= Working data =
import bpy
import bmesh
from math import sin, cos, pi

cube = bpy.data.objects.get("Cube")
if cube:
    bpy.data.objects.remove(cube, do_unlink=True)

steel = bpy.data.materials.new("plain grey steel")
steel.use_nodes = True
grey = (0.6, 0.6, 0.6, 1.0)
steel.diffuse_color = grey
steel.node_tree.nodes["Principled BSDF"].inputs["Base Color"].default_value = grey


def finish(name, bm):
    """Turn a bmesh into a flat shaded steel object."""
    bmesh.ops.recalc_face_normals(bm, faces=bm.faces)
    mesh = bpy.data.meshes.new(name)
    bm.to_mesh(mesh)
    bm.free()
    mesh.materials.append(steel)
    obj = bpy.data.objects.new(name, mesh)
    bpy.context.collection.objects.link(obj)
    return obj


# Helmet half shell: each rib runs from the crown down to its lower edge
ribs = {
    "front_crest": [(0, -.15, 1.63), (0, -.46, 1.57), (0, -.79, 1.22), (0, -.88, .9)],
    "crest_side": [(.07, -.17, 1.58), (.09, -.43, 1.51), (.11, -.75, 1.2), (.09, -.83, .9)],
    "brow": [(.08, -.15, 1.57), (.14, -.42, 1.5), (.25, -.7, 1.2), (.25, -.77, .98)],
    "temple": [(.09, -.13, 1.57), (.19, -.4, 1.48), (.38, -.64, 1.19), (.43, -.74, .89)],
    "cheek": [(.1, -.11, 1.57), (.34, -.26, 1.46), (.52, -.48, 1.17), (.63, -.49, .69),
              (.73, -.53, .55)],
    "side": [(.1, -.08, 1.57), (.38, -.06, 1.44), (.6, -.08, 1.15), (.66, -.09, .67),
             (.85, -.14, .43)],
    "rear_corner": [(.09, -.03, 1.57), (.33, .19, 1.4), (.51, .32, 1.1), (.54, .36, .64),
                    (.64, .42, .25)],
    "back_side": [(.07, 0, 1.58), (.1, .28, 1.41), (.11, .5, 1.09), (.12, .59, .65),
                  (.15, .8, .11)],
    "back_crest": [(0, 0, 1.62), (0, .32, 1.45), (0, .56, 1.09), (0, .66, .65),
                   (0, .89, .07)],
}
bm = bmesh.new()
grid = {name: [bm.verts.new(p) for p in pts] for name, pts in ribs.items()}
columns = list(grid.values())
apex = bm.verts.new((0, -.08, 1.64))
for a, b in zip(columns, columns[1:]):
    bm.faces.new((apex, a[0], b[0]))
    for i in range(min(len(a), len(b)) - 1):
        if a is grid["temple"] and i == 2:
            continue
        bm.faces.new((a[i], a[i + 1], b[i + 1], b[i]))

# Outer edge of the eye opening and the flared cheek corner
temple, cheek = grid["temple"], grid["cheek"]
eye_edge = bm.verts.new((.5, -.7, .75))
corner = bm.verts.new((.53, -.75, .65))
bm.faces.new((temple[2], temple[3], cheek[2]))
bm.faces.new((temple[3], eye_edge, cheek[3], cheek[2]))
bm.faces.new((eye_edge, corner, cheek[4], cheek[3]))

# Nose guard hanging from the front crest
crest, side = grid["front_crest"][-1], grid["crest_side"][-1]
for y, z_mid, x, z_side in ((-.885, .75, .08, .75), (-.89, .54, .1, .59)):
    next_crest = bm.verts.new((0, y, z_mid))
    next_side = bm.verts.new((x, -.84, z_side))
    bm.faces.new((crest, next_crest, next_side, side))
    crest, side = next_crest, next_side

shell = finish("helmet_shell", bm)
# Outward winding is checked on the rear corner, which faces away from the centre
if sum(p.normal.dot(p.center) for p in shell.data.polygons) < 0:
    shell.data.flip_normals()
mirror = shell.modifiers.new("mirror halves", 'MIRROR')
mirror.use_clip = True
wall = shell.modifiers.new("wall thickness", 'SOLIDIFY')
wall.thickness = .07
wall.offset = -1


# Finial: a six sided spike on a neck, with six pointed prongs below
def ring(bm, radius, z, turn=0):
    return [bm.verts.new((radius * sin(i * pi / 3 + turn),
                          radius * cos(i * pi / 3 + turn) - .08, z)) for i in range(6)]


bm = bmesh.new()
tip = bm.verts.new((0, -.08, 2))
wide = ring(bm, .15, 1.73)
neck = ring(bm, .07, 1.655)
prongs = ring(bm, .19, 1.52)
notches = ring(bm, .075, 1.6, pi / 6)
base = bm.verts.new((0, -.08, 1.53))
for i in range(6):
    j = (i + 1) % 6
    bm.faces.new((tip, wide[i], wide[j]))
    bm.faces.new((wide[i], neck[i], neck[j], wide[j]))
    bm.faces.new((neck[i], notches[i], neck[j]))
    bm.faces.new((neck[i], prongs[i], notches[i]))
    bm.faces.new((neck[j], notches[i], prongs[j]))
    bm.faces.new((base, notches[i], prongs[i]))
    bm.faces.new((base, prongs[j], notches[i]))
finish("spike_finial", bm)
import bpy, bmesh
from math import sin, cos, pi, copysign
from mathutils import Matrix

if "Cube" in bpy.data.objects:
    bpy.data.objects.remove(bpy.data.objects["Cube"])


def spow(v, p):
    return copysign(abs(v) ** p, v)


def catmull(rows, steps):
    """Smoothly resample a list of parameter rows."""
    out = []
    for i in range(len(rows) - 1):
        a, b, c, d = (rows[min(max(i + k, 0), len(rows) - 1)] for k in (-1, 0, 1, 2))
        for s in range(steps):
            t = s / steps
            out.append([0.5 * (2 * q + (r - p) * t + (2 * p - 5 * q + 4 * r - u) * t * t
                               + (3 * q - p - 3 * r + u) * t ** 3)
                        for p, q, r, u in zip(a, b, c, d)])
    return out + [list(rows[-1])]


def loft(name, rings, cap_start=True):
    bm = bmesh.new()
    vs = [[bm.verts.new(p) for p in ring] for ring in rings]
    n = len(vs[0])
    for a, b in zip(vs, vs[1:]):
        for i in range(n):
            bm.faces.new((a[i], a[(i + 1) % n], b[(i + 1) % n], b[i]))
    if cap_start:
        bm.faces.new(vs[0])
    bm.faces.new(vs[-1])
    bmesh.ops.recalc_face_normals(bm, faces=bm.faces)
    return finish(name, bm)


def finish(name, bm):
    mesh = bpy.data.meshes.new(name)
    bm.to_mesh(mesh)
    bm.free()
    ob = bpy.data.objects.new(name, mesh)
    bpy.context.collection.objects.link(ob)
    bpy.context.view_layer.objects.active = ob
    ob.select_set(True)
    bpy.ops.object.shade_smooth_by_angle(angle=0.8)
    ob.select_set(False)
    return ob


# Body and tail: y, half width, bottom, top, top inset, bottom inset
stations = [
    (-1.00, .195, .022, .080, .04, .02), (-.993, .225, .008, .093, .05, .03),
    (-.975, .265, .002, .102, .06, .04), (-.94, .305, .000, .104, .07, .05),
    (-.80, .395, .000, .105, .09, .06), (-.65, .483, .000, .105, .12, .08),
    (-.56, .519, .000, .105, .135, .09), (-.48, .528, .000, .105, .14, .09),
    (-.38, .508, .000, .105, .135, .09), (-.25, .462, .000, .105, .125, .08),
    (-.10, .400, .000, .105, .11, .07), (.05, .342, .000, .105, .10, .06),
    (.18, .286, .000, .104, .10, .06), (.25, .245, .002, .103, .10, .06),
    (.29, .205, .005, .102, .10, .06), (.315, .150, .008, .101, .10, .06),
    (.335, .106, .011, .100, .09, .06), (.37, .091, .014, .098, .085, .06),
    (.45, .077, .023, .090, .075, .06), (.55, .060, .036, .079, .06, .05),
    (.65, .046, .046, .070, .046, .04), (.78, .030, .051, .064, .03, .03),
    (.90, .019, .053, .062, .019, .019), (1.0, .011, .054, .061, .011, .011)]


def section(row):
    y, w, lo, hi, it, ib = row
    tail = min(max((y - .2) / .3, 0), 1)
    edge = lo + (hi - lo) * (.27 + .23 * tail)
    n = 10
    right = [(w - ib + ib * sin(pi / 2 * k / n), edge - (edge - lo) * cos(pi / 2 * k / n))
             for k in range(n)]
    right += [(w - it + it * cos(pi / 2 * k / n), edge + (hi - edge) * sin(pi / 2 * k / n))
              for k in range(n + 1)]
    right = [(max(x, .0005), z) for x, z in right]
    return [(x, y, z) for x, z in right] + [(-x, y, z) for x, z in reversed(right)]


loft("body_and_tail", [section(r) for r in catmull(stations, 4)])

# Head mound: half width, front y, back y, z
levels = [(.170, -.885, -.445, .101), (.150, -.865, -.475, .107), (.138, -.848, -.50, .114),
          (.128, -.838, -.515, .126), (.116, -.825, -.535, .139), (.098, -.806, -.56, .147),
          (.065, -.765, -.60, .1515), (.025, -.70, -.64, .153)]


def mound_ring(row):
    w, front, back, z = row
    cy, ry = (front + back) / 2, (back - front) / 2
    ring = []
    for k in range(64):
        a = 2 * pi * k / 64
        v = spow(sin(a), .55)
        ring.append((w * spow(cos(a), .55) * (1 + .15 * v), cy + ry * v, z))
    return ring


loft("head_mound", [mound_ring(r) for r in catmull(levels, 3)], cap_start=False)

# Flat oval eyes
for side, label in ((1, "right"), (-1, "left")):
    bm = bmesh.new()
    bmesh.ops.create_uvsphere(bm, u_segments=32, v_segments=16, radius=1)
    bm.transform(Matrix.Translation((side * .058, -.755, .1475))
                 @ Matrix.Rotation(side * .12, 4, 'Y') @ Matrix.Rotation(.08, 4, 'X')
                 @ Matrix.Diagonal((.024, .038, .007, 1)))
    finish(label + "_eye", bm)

= Aim of the task =
Could you count how many lines in the records contain the word "bmesh"? Only the number is needed.

= Exercise answer =
10